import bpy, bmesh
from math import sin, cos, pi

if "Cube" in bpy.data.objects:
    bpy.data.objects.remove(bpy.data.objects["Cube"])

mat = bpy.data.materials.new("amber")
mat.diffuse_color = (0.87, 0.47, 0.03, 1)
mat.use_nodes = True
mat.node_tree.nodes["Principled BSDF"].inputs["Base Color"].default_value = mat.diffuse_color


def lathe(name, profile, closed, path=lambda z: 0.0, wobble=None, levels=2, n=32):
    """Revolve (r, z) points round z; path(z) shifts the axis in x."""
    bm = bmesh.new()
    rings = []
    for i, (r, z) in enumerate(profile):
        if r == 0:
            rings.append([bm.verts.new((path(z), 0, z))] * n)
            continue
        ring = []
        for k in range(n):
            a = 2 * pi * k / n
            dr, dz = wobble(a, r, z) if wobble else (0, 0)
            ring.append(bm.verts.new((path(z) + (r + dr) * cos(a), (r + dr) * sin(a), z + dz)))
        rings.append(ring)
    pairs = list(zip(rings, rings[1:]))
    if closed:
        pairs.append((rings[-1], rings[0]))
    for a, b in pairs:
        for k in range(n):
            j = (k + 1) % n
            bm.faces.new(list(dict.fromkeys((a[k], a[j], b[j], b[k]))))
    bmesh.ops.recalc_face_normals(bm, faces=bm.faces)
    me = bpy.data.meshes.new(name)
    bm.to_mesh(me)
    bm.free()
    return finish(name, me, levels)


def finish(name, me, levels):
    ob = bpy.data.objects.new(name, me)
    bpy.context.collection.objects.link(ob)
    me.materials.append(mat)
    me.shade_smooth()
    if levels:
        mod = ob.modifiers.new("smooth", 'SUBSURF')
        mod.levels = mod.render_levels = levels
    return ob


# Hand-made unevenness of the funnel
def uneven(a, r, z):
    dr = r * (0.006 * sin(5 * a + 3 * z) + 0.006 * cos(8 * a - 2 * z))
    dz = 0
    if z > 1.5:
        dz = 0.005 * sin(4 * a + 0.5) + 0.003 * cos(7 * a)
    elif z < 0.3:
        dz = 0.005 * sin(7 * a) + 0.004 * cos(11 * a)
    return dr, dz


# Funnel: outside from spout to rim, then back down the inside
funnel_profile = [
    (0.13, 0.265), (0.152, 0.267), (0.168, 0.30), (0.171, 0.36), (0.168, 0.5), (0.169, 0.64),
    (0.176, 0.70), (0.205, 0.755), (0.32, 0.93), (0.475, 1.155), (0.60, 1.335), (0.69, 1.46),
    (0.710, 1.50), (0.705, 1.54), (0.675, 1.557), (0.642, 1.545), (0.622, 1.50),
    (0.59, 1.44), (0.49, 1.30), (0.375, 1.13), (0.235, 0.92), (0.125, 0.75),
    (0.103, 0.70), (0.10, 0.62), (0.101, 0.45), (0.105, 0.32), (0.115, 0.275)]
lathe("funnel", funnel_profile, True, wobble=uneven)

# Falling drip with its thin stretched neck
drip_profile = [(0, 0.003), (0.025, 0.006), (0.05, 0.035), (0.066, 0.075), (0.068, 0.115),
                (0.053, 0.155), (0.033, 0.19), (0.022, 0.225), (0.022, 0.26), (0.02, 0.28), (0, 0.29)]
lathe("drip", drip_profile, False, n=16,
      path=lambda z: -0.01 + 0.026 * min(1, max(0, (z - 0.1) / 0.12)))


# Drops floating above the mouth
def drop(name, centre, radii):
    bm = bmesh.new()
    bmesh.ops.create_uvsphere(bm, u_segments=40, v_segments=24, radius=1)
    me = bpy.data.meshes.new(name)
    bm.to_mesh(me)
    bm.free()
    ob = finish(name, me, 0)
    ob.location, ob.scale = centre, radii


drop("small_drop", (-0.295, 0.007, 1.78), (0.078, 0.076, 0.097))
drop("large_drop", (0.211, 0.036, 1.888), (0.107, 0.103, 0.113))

Problem to work on = Reproduce the lines above, beginning at the line with "return finish(name, me, levels)" and stopping after the line with "return dr, dz", exactly as they are.

Final answer =
    return finish(name, me, levels)


def finish(name, me, levels):
    ob = bpy.data.objects.new(name, me)
    bpy.context.collection.objects.link(ob)
    me.materials.append(mat)
    me.shade_smooth()
    if levels:
        mod = ob.modifiers.new("smooth", 'SUBSURF')
        mod.levels = mod.render_levels = levels
    return ob


# Hand-made unevenness of the funnel
def uneven(a, r, z):
    dr = r * (0.006 * sin(5 * a + 3 * z) + 0.006 * cos(8 * a - 2 * z))
    dz = 0
    if z > 1.5:
        dz = 0.005 * sin(4 * a + 0.5) + 0.003 * cos(7 * a)
    elif z < 0.3:
        dz = 0.005 * sin(7 * a) + 0.004 * cos(11 * a)
    return dr, dz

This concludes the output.